The dirt being turned is in Aberdeen. Construction is underway there to build the facility that will build the giant floating bridge pontoons. WSDOT has spent $125 million on early construction, land purchases to make way for the highway and on tolling.
But the bulk of tax dollars have been spent on planning. For 15 years, a long list of consultants has collected millions for technical work and community outreach. Billing records obtained by KING 5 show some consultants make over $200 an hour.
Dye says using consultants was a strategic decision made by WSDOT to get the best outcomes.
"The public has gotten their money's worth in all of the work that we've had provided by our contractors and consultants," Dye said.
With any job, time is money. And the 520 bridge replacement project timing derailed early on.
In 2001, after already studying the project for four years, WSDOT put out these messages for the public: a final design should be in place by winter of 2002. Construction begins mid-2004 if funding is available.
The project has never been fully funded, which delayed progress. But other factors, such as studying dead-end design options for years, took the project off track.
"This is a very, very complicated project in an area with many competing interests. There's a lot of evaluations, a lot of outreach, a lot of involvement, a lot of studies that have to be done - technical studies and environmental studies,” Dye said.
The most complicated interests are in Seattle. The University of Washington, the arboretum, environmental groups concerned with wetlands and fish, and well-heeled neighborhoods such as Montlake and Capitol Hill have all advocated for their preferred designs for years. The debate dragged on and on trying to come to a consensus.

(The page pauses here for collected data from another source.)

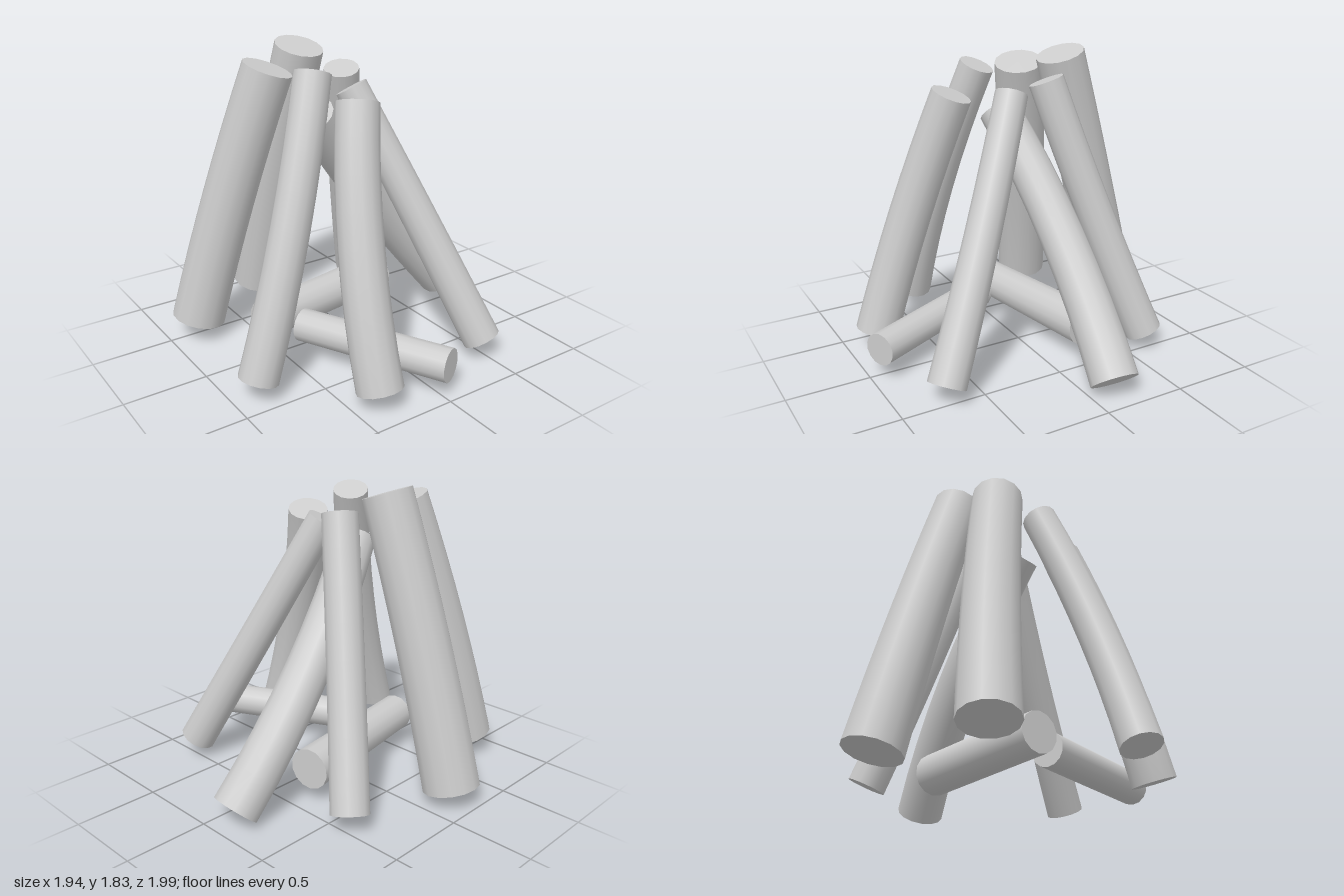
import * as THREE from 'three';

const UP = new THREE.Vector3(0, 1, 0);

// Tapered round log from bottom a to top b, bowed sideways by bend at mid-length
function logGeometry(a, b, ra, rb, bend) {
  const start = new THREE.Vector3(...a);
  const end = new THREE.Vector3(...b);
  const control = start.clone().add(end).multiplyScalar(0.5)
    .addScaledVector(new THREE.Vector3(...bend), 2);
  const axis = new THREE.QuadraticBezierCurve3(start, control, end);

  const geo = new THREE.CylinderGeometry(1, 1, 1, 14, 8);
  const pos = geo.attributes.position;
  const nor = geo.attributes.normal;
  const v = new THREE.Vector3();
  const n = new THREE.Vector3();
  const q = new THREE.Quaternion();
  for (let i = 0; i < pos.count; i++) {
    const t = THREE.MathUtils.clamp(pos.getY(i) + 0.5, 0, 1);
    const r = THREE.MathUtils.lerp(ra, rb, t);
    q.setFromUnitVectors(UP, axis.getTangent(t));
    v.set(pos.getX(i) * r, 0, pos.getZ(i) * r).applyQuaternion(q).add(axis.getPoint(t));
    pos.setXYZ(i, v.x, v.y, v.z);
    n.fromBufferAttribute(nor, i).applyQuaternion(q);
    nor.setXYZ(i, n.x, n.y, n.z);
  }
  return geo;
}

export function createModel() {
  const group = new THREE.Group();
  group.name = 'logPile';
  const wood = new THREE.MeshStandardMaterial({ color: 0xcccccc });
  wood.name = 'paleGrey';

  // name, bottom centre, top centre, bottom radius, top radius, bow
  const logs = [
    // leaning logs
    ['backLog', [-0.19, 0.09, -0.835], [-0.11, 1.78, -0.355], 0.172, 0.15, [-0.01, 0, -0.015]],
    ['backRightLog', [-0.81, 0.12, -0.485], [-0.4, 1.7, -0.23], 0.165, 0.152, [-0.01, 0, -0.02]],
    ['frontRightLog', [-0.85, 0.11, 0.36], [-0.31, 1.72, 0.11], 0.118, 0.107, [0, 0, 0.05]],
    ['frontLog', [-0.35, 0.105, 0.815], [-0.175, 1.585, 0.345], 0.135, 0.123, [-0.05, 0, 0]],
    ['frontLeftLog', [0.48, 0.11, 0.725], [-0.005, 1.59, 0.04], 0.114, 0.098, [0.01, 0, -0.01]],
    ['backLeftLog', [0.47, 0.1, -0.635], [0.06, 1.66, -0.155], 0.114, 0.107, [-0.015, 0, 0.01]],
    ['leftBentLog', [0.87, 0.09, -0.13], [-0.24, 1.45, 0], 0.142, 0.125, [-0.015, 0, -0.065]],
    // logs lying low in the middle
    ['lyingBackLog', [-0.575, 0.2, -0.075], [0.4, 0.205, -0.24], 0.117, 0.126, [0, 0, 0]],
    ['lyingFrontLog', [0.04, 0.185, 0.945], [-0.39, 0.185, 0.08], 0.1, 0.1, [0, 0, 0]],
  ];
  for (const [name, a, b, ra, rb, bend] of logs) {
    const mesh = new THREE.Mesh(logGeometry(a, b, ra, rb, bend), wood);
    mesh.name = name;
    group.add(mesh);
  }
  return group;
}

The city has spent $1.36 million on design and local impact studies throughout the process.
"We really try to make everybody happy and it’s just not possible always to make everybody happy. Sometimes you really have to make decisions,” Seattle City Council President Richard Conlin said.
Conlin says state leadership was lacking by not setting better goals and a deadline.
"I think the leadership really needed to come from the state; the state legislature and the Department of Transportation. It would have been great if they would have defined the project more clearly as to what it is that they wanted to do and set themselves a deadline," said Conlin.
WSDOT defended the time spent.
"It's really common with these big projects around the country to spend the kind of time it takes. They're very large, they're very complicated (projects). It just takes a lot of time to get through the required steps to get to where we are today,” said Dye.
More time, more money
As time passed, cost estimates for the entire project grew dramatically.
According to the Federal Highway Administration (FHWA), accurate cost estimates are essential for sound decision making and to maintain the public's trust.
“If the cost estimate isn’t well done and the costs keep increasing year to year, the public can easily get the perception that we aren’t managing our program well,” said King W. Gee, FHWA Associate Administrator for Infrastructure.
In 2005, state engineers estimated the current plan, which includes a six-lane highway with an interchange at Montlake, would cost $2.5 billion. In 2006, the state raised the estimate to $3.9 billion. At that time, WSDOT said they used overly optimistic inflation numbers. By 2008, the number skyrocketed to $4.65 billion, where it remains today.
The state said the adjustment was needed because the price of materials unexpectedly went up and some design features were added.
"One of the things that's really important for us is public trust and accountability. One of the ways you can gain that is by explaining that you don't know everything all of the time," said Dye.
One of the major items the state doesn't know about this project is how to pay for a huge chunk of it. WSDOT is $2 billion short to finish the work. Mostly likely that will mean tolling other roads or raising gas taxes.
Why replace the bridge at all? State engineers determined years ago that the 520 bridge across Lake Washington and the western span over Portage Bay in Seattle needed to be replaced for safety reasons. They’re vulnerable to earthquakes and wind storms.